If we are serious about fighting for Dr. King’s message of social, economic and racial justice, we must advance this agenda and it must be done in this year’s budget. 

With the federal government retreating from its duty to enforce consumer protection laws, we will act to strengthen the ability of state authorities to protect New Yorkers from abusive, deceptive and unfair practices.

We will fight to give DFS the same consumer protection capabilities that the CFPB and other federal regulators have, but under the Trump administration have declined to exercise, enabling the state to step up and protect the most vulnerable from the predatory practices that have proliferated over the last few years.

For example, DFS needs the proper tools to pursue the deceptive practices that have caused widespread deed fraud in Brooklyn, Queens, the Bronx and Harlem, where homeowners are misled into signing documents that transfer their property to a predatory entity seeking to defraud the homeowner.

Under current law, DFS must prove the corporate entity engaged in ‘intentional’ misrepresentation or fraud — a high bar that too often limits state government’s ability to ensure restitution for the victimized party. 

While the U.S. is the world’s largest economy, only 57 percent of American adults are financially literate, ranking the country far below other developed nations and leading too often to poor financial decisions that can cause a lifetime of hardship.

That’s why, together, we will fight this year to create New York’s first statewide Office of Financial Inclusion and Empowerment to meet the financial services needs of low and middle-income New Yorkers, ensuring all residents of our state have access to financial services counselors for housing issues, student loans and consumer debt, and to promote financial literacy.

Thirty-one percent of American adults, including 23 percent of New Yorkers, have a debt that is subject to collections, with 31 percent of borrowers in predominantly non-white communities holding debt in collection, compared to 19 percent of borrowers in predominantly white communities.

Together, we will fight to give the Department of Financial Services the ability to license and regulate debt collection companies to crack down on unscrupulous practices. 

It’s expensive to participate in the mainstream financial system if you’re poor. Overdraft penalties and banking fees prevent too many families and individuals from accessing the most basic financial tools like savings accounts and lines of credit.
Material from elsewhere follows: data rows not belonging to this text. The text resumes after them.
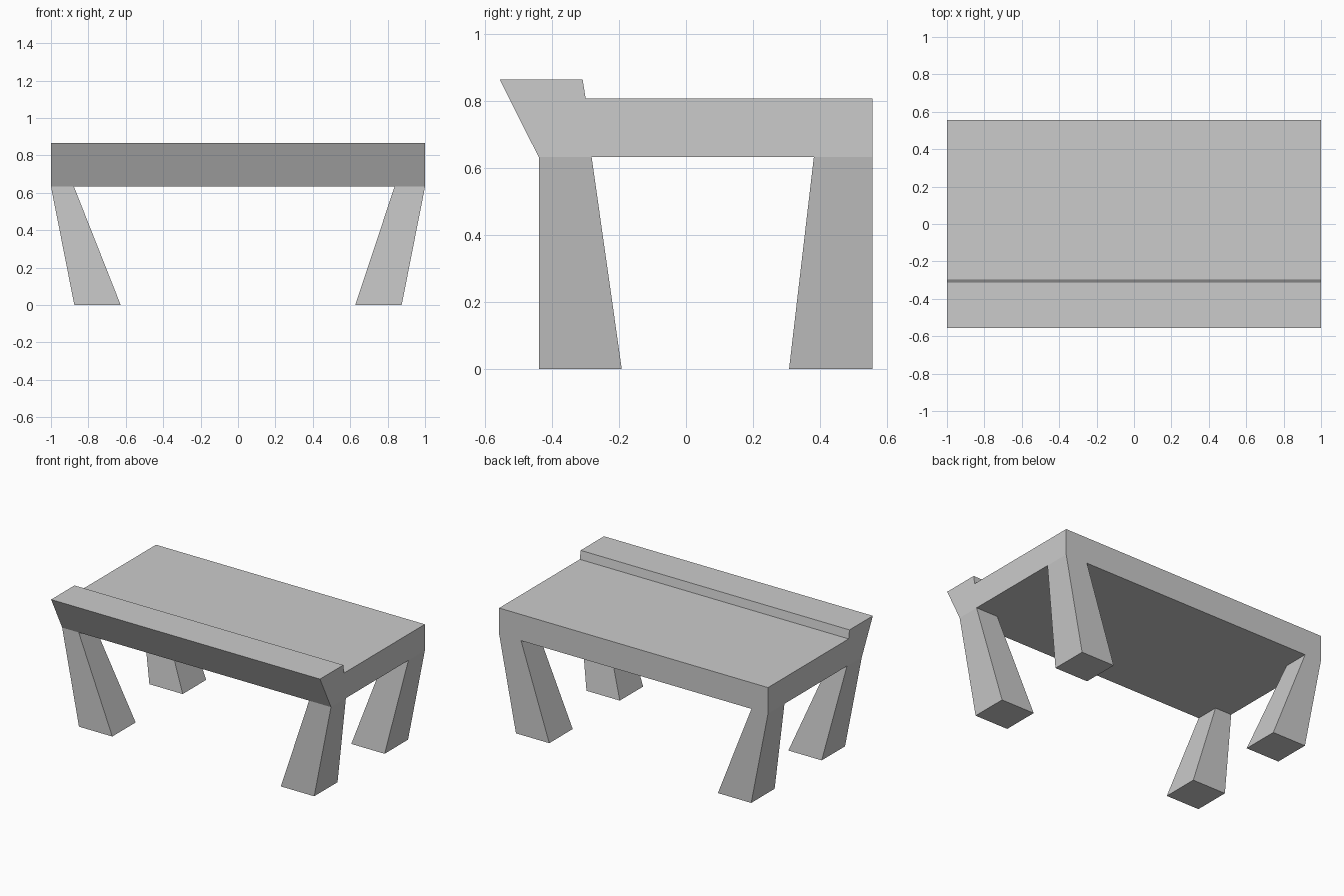
import bpy, bmesh

if "Cube" in bpy.data.objects:
    bpy.data.objects.remove(bpy.data.objects["Cube"])

Z = 0.633  # underside of the table top


def prism(name, loop_a, loop_b):
    """Closed solid between two matching vertex loops."""
    bm = bmesh.new()
    a = [bm.verts.new(p) for p in loop_a]
    b = [bm.verts.new(p) for p in loop_b]
    bm.faces.new(a)
    bm.faces.new(b[::-1])
    n = len(a)
    for i in range(n):
        j = (i + 1) % n
        bm.faces.new((a[i], b[i], b[j], a[j]))
    bmesh.ops.recalc_face_normals(bm, faces=bm.faces)
    mesh = bpy.data.meshes.new(name)
    bm.to_mesh(mesh)
    bm.free()
    obj = bpy.data.objects.new(name, mesh)
    bpy.context.collection.objects.link(obj)
    return obj


def rect(x0, x1, y0, y1, z):
    return [(x0, y0, z), (x1, y0, z), (x1, y1, z), (x0, y1, z)]


# Table top: side profile with sloped front and raised front lip
profile = [(-0.44, Z), (0.557, Z), (0.557, 0.809), (-0.30, 0.809),
           (-0.309, 0.866), (-0.557, 0.866)]
prism("table_top", [(-1, y, z) for y, z in profile],
      [(1, y, z) for y, z in profile])

# Legs: x ranges (top, foot) and y ranges (top, foot)
sides = {"left": ((-1, -0.877), (-0.875, -0.627)),
         "right": ((0.837, 1), (0.627, 0.875))}
rows = {"front": ((-0.44, -0.282), (-0.44, -0.192)),
        "back": ((0.382, 0.557), (0.308, 0.557))}
for row, (y_top, y_foot) in rows.items():
    for side, (x_top, x_foot) in sides.items():
        prism(f"{row}_{side}_leg", rect(*x_foot, *y_foot, 0),
              rect(*x_top, *y_top, Z))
Together, we will fight to create the Excelsior Banking Network, which will increase access to capital and small dollar loans in underserved low-income communities across the state and expand access to affordable financial services. 

Together, we will correct injustice wherever we find it and continue Dr. King’s fight for social, economic, and racial justice.

Linda Lacewell is Superintendent of the New York State Department of Financial Services, and Assemblymember Tremaine Wright is chair of the Black, Puerto Rican, Hispanic & Asian Legislative Caucus.